PROBLEM DETAILS =>
What is needed is a word-for-word copy of the listing below, without pictures.

---------- MATERIAL PROVIDED ----------

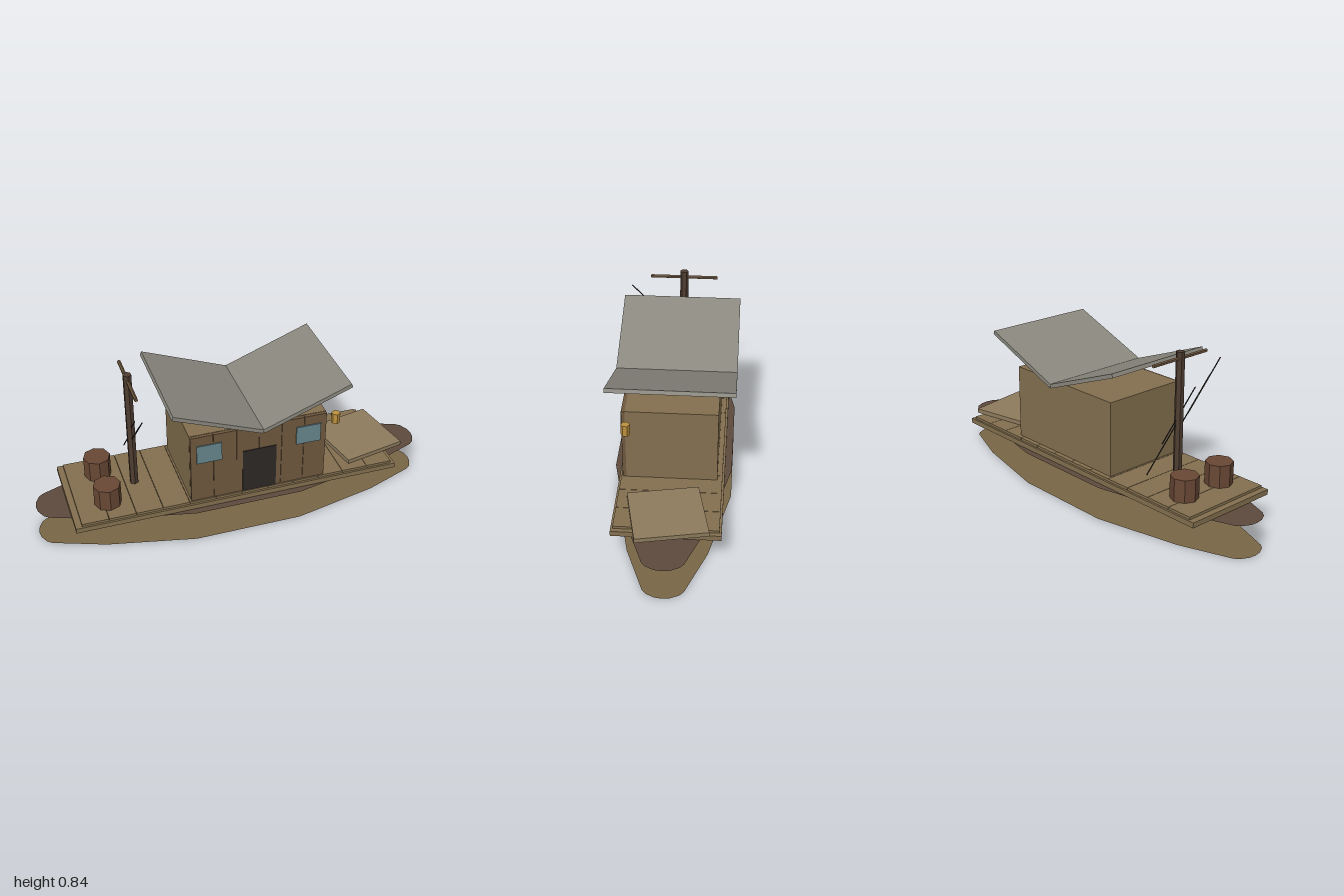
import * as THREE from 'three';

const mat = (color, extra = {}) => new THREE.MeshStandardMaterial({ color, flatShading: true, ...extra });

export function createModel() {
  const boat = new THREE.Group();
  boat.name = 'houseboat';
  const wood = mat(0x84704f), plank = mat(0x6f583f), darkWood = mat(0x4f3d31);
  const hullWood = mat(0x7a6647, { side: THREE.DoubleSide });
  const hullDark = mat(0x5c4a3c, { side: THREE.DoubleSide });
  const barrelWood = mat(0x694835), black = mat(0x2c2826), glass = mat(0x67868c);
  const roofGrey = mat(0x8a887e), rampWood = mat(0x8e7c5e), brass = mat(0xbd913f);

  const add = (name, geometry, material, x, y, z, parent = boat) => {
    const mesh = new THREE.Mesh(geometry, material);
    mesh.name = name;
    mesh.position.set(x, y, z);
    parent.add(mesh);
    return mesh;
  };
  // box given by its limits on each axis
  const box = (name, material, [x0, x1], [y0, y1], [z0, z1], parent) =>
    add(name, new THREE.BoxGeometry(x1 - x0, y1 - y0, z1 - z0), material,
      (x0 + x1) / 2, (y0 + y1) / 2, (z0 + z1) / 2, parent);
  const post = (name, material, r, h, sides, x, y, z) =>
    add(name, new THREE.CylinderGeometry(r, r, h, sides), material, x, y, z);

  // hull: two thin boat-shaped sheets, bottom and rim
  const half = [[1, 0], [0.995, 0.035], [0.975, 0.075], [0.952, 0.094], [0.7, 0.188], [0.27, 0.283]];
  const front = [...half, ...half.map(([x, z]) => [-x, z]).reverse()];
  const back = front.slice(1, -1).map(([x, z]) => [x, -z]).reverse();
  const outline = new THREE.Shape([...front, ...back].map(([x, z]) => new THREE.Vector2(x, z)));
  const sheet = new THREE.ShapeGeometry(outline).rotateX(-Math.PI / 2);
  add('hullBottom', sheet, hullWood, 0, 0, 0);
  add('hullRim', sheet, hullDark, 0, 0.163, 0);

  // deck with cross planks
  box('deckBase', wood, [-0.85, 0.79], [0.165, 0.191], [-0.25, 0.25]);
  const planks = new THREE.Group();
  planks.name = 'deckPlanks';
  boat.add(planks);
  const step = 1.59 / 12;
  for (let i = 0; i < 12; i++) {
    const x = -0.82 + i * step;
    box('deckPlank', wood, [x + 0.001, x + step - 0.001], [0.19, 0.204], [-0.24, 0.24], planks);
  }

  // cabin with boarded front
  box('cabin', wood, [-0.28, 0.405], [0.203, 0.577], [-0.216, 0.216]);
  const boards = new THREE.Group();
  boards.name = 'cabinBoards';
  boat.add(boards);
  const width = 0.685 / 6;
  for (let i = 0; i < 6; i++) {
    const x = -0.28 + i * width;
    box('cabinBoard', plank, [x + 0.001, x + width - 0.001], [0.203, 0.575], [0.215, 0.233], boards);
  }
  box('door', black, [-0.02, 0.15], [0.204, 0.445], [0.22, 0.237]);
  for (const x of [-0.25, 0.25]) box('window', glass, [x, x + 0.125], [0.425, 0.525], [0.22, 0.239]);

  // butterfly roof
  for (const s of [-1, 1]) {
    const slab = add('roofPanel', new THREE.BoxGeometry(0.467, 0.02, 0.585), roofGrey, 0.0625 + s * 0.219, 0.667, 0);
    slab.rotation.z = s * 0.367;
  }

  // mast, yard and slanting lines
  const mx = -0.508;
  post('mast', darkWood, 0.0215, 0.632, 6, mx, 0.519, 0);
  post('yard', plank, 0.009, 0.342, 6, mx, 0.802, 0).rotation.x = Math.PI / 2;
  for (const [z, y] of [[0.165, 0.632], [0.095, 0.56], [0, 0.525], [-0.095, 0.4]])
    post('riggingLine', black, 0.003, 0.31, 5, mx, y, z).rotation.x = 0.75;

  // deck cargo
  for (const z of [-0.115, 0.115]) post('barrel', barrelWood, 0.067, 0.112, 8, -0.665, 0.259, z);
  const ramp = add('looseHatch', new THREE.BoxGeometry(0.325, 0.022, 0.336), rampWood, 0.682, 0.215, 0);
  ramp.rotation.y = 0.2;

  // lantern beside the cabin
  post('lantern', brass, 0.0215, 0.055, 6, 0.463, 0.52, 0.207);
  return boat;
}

----------

SOLUTION =>
import * as THREE from 'three';

const mat = (color, extra = {}) => new THREE.MeshStandardMaterial({ color, flatShading: true, ...extra });

export function createModel() {
  const boat = new THREE.Group();
  boat.name = 'houseboat';
  const wood = mat(0x84704f), plank = mat(0x6f583f), darkWood = mat(0x4f3d31);
  const hullWood = mat(0x7a6647, { side: THREE.DoubleSide });
  const hullDark = mat(0x5c4a3c, { side: THREE.DoubleSide });
  const barrelWood = mat(0x694835), black = mat(0x2c2826), glass = mat(0x67868c);
  const roofGrey = mat(0x8a887e), rampWood = mat(0x8e7c5e), brass = mat(0xbd913f);

  const add = (name, geometry, material, x, y, z, parent = boat) => {
    const mesh = new THREE.Mesh(geometry, material);
    mesh.name = name;
    mesh.position.set(x, y, z);
    parent.add(mesh);
    return mesh;
  };
  // box given by its limits on each axis
  const box = (name, material, [x0, x1], [y0, y1], [z0, z1], parent) =>
    add(name, new THREE.BoxGeometry(x1 - x0, y1 - y0, z1 - z0), material,
      (x0 + x1) / 2, (y0 + y1) / 2, (z0 + z1) / 2, parent);
  const post = (name, material, r, h, sides, x, y, z) =>
    add(name, new THREE.CylinderGeometry(r, r, h, sides), material, x, y, z);

  // hull: two thin boat-shaped sheets, bottom and rim
  const half = [[1, 0], [0.995, 0.035], [0.975, 0.075], [0.952, 0.094], [0.7, 0.188], [0.27, 0.283]];
  const front = [...half, ...half.map(([x, z]) => [-x, z]).reverse()];
  const back = front.slice(1, -1).map(([x, z]) => [x, -z]).reverse();
  const outline = new THREE.Shape([...front, ...back].map(([x, z]) => new THREE.Vector2(x, z)));
  const sheet = new THREE.ShapeGeometry(outline).rotateX(-Math.PI / 2);
  add('hullBottom', sheet, hullWood, 0, 0, 0);
  add('hullRim', sheet, hullDark, 0, 0.163, 0);

  // deck with cross planks
  box('deckBase', wood, [-0.85, 0.79], [0.165, 0.191], [-0.25, 0.25]);
  const planks = new THREE.Group();
  planks.name = 'deckPlanks';
  boat.add(planks);
  const step = 1.59 / 12;
  for (let i = 0; i < 12; i++) {
    const x = -0.82 + i * step;
    box('deckPlank', wood, [x + 0.001, x + step - 0.001], [0.19, 0.204], [-0.24, 0.24], planks);
  }

  // cabin with boarded front
  box('cabin', wood, [-0.28, 0.405], [0.203, 0.577], [-0.216, 0.216]);
  const boards = new THREE.Group();
  boards.name = 'cabinBoards';
  boat.add(boards);
  const width = 0.685 / 6;
  for (let i = 0; i < 6; i++) {
    const x = -0.28 + i * width;
    box('cabinBoard', plank, [x + 0.001, x + width - 0.001], [0.203, 0.575], [0.215, 0.233], boards);
  }
  box('door', black, [-0.02, 0.15], [0.204, 0.445], [0.22, 0.237]);
  for (const x of [-0.25, 0.25]) box('window', glass, [x, x + 0.125], [0.425, 0.525], [0.22, 0.239]);

  // butterfly roof
  for (const s of [-1, 1]) {
    const slab = add('roofPanel', new THREE.BoxGeometry(0.467, 0.02, 0.585), roofGrey, 0.0625 + s * 0.219, 0.667, 0);
    slab.rotation.z = s * 0.367;
  }

  // mast, yard and slanting lines
  const mx = -0.508;
  post('mast', darkWood, 0.0215, 0.632, 6, mx, 0.519, 0);
  post('yard', plank, 0.009, 0.342, 6, mx, 0.802, 0).rotation.x = Math.PI / 2;
  for (const [z, y] of [[0.165, 0.632], [0.095, 0.56], [0, 0.525], [-0.095, 0.4]])
    post('riggingLine', black, 0.003, 0.31, 5, mx, y, z).rotation.x = 0.75;

  // deck cargo
  for (const z of [-0.115, 0.115]) post('barrel', barrelWood, 0.067, 0.112, 8, -0.665, 0.259, z);
  const ramp = add('looseHatch', new THREE.BoxGeometry(0.325, 0.022, 0.336), rampWood, 0.682, 0.215, 0);
  ramp.rotation.y = 0.2;

  // lantern beside the cabin
  post('lantern', brass, 0.0215, 0.055, 6, 0.463, 0.52, 0.207);
  return boat;
}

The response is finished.